__SOURCE DATA__
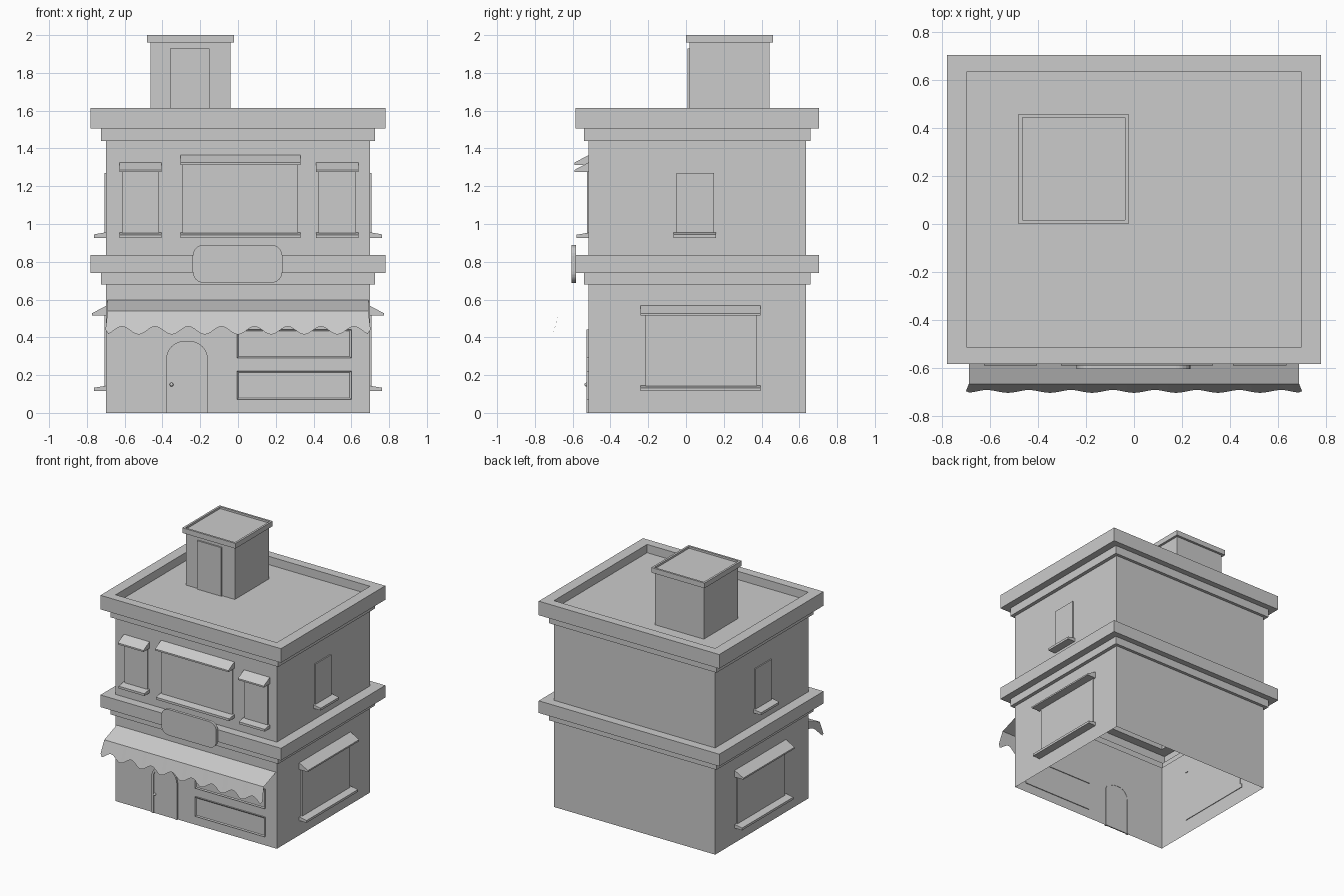
import bpy, bmesh, math
from mathutils import Vector

cube = bpy.data.objects.get("Cube")
if cube:
    bpy.data.objects.remove(cube, do_unlink=True)

grey = bpy.data.materials.new("plain_grey")
grey.use_nodes = True
COLOUR = (0.6, 0.6, 0.6, 1)
grey.diffuse_color = COLOUR
grey.node_tree.nodes["Principled BSDF"].inputs["Base Color"].default_value = COLOUR

FRONT, SIDE = 0.516, 0.698   # distances of the front and side walls


def finish(name, bm, recalc=True):
    if recalc:
        bmesh.ops.recalc_face_normals(bm, faces=bm.faces)
    mesh = bpy.data.meshes.new(name)
    bm.to_mesh(mesh)
    bm.free()
    mesh.materials.append(grey)
    obj = bpy.data.objects.new(name, mesh)
    bpy.context.collection.objects.link(obj)
    return obj


def stepped_shell(name, centre, half, steps):
    """Rectangular rings (scale, z) joined into an open-bottomed shell."""
    bm = bmesh.new()
    rings = []
    for s, z in steps:
        rings.append([bm.verts.new((centre[0] + sx * half[0] * s, centre[1] + sy * half[1] * s, z))
                      for sx, sy in ((-1, -1), (1, -1), (1, 1), (-1, 1))])
    for low, high in zip(rings, rings[1:]):
        for i in range(4):
            j = (i + 1) % 4
            bm.faces.new((low[i], low[j], high[j], high[i]))
    bm.faces.new(rings[-1])
    return finish(name, bm, recalc=False)


def on_wall(wall, along, out, z):
    """Map wall coordinates to the front, right or left wall."""
    if wall == "front":
        return (along, -FRONT - out, z)
    sign = 1 if wall == "right" else -1
    return (sign * (SIDE + out), along, z)


def prism(name, wall, a, b, profile):
    """Extrude an (out, z) profile along the wall from a to b."""
    bm = bmesh.new()
    ends = [[bm.verts.new(on_wall(wall, t, o, z)) for o, z in profile] for t in (a, b)]
    n = len(profile)
    bm.faces.new(ends[0])
    bm.faces.new(ends[1][::-1])
    for i in range(n):
        j = (i + 1) % n
        bm.faces.new((ends[0][j], ends[0][i], ends[1][i], ends[1][j]))
    return finish(name, bm)


def plate(name, outline, y_front, y_back, frame=0):
    """Upright plate from an (x, z) outline, with an optional sunken panel."""
    bm = bmesh.new()
    face = bm.faces.new([bm.verts.new((x, y_back, z)) for x, z in outline])
    extruded = bmesh.ops.extrude_face_region(bm, geom=[face])["geom"]
    verts = [v for v in extruded if isinstance(v, bmesh.types.BMVert)]
    bmesh.ops.translate(bm, verts=verts, vec=Vector((0, y_front - y_back, 0)))
    if not any(f is face for f in bm.faces) or not face.is_valid:
        bm.faces.new([v for v in bm.verts if abs(v.co.y - y_back) < 1e-6][:len(outline)])
    bmesh.ops.recalc_face_normals(bm, faces=bm.faces)
    if frame:
        front = [f for f in bm.faces if f.normal.y < -0.9]
        bmesh.ops.inset_region(bm, faces=front, thickness=frame, depth=0)
        bmesh.ops.translate(bm, verts=list({v for f in front for v in f.verts}),
                            vec=Vector((0, 0.006, 0)))
    return finish(name, bm, recalc=False)


def rect(x0, x1, z0, z1):
    return [(x0, z0), (x1, z0), (x1, z1), (x0, z1)]


def corner(cx, cz, r, start, n=6):
    return [(cx + r * math.cos(start + i * math.pi / 2 / n),
             cz + r * math.sin(start + i * math.pi / 2 / n)) for i in range(n + 1)]


def arch(x0, x1, top, r):
    return ([(x1, 0)] + corner(x1 - r, top - r, r, 0)
            + corner(x0 + r, top - r, r, math.pi / 2) + [(x0, 0)])


def hood(name, wall, a, b, top, drop):
    prism(name, wall, a, b, [(-0.005, top), (0.075, top - drop + 0.012),
                             (0.075, top - drop), (-0.005, top - drop)])


def sill(name, wall, a, b, z):
    prism(name, wall, a, b, [(-0.005, z), (-0.005, z + 0.03), (0.064, z + 0.018), (0.064, z)])


def panel(name, wall, a, b, z0, z1):
    prism(name, wall, a, b, [(-0.005, z0), (0.009, z0), (0.009, z1), (-0.005, z1)])


# Walls, both cornices and the sunken roof
stepped_shell("building_shell", (0, 0.06), (SIDE, 0.576), [
    (1, 0), (1, 0.68), (1.04, 0.68), (1.04, 0.74), (1.12, 0.74), (1.12, 0.835), (1, 0.835),
    (1, 1.44), (1.04, 1.44), (1.04, 1.505), (1.12, 1.505), (1.12, 1.615), (1, 1.615), (1, 1.55)])

# Stair house on the roof
stepped_shell("roof_house", (-0.252, 0.23), (0.212, 0.212), [
    (1, 1.55), (1, 1.96), (1.085, 1.96), (1.085, 2), (1.01, 2), (1.01, 1.985)])
plate("roof_door", rect(-0.36, -0.15, 1.55, 1.93), 0.007, 0.02)

# Upper front windows
for label, a, b, top, drop in (("right", -0.627, -0.405, 1.328, 0.054),
                               ("middle", -0.305, 0.33, 1.367, 0.054),
                               ("left", 0.413, 0.637, 1.328, 0.054)):
    hood(f"{label}_window_hood", "front", a, b, top, drop)
    sill(f"{label}_window_sill", "front", a, b, 0.925)
    panel(f"{label}_window_pane", "front", a + 0.012, b - 0.012, 0.94, top - drop + 0.01)

# Side windows, the same on both walls
for wall in ("right", "left"):
    sill(f"{wall}_upper_sill", wall, -0.065, 0.16, 0.927)
    panel(f"{wall}_upper_pane", wall, -0.05, 0.147, 0.94, 1.27)
    hood(f"{wall}_lower_hood", wall, -0.24, 0.395, 0.57, 0.055)
    sill(f"{wall}_lower_sill", wall, -0.24, 0.395, 0.115)
    panel(f"{wall}_lower_pane", wall, -0.215, 0.375, 0.13, 0.53)

# Shop window panels
for label, z0, z1 in (("lower", 0.07, 0.222), ("upper", 0.29, 0.442)):
    plate(f"shop_{label}_panel", rect(-0.005, 0.6, z0, z1), -FRONT - 0.01, -FRONT + 0.006, 0.012)

# Arched front door with frame and knob
inner = arch(-0.364, -0.176, 0.363, 0.08)
plate("door_frame", arch(-0.38, -0.16, 0.38, 0.095) + inner[::-1], -FRONT - 0.012, -FRONT + 0.006)
plate("door_leaf", inner, -FRONT - 0.005, -FRONT + 0.004)
bm = bmesh.new()
bmesh.ops.create_uvsphere(bm, u_segments=12, v_segments=8, radius=0.01)
bmesh.ops.translate(bm, verts=bm.verts, vec=Vector((-0.352, -FRONT - 0.012, 0.15)))
for f in bm.faces:
    f.smooth = True
finish("door_knob", bm)

# Rounded sign board
R = 0.06
x0, x1, z0, z1 = -0.24, 0.235, 0.688, 0.89
plate("sign_board", corner(x1 - R, z1 - R, R, 0) + corner(x0 + R, z1 - R, R, math.pi / 2)
      + corner(x0 + R, z0 + R, R, math.pi) + corner(x1 - R, z0 + R, R, math.pi * 1.5),
      -0.605, -0.583)

# Awning sheet with a scalloped valance
bm = bmesh.new()
COUNT = 96
columns = []
for i in range(COUNT + 1):
    t = 2 * i / COUNT - 1
    x = 0.69 * t
    end = max(0, (abs(t) - 0.975) / 0.025)
    z = 0.436 - 0.021 * math.cos(2 * math.pi * x / 0.1725) + 0.025 * end ** 2
    y = -0.67 - 0.035 * (0.54 - z) / 0.125
    columns.append([bm.verts.new(p) for p in
                    ((x, -FRONT, 0.597), (x, -0.668, 0.54), (x * 1.017, y, z))])
for left, right in zip(columns, columns[1:]):
    for k in range(2):
        bm.faces.new((left[k + 1], right[k + 1], right[k], left[k]))
finish("awning", bm, recalc=False)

__TO DO__
Only the lines from the one containing "columns = []" through the end of the material should be reproduced, exactly, with both ends included.

__REPLY TO THE EXERCISE__
columns = []
for i in range(COUNT + 1):
    t = 2 * i / COUNT - 1
    x = 0.69 * t
    end = max(0, (abs(t) - 0.975) / 0.025)
    z = 0.436 - 0.021 * math.cos(2 * math.pi * x / 0.1725) + 0.025 * end ** 2
    y = -0.67 - 0.035 * (0.54 - z) / 0.125
    columns.append([bm.verts.new(p) for p in
                    ((x, -FRONT, 0.597), (x, -0.668, 0.54), (x * 1.017, y, z))])
for left, right in zip(columns, columns[1:]):
    for k in range(2):
        bm.faces.new((left[k + 1], right[k + 1], right[k], left[k]))
finish("awning", bm, recalc=False)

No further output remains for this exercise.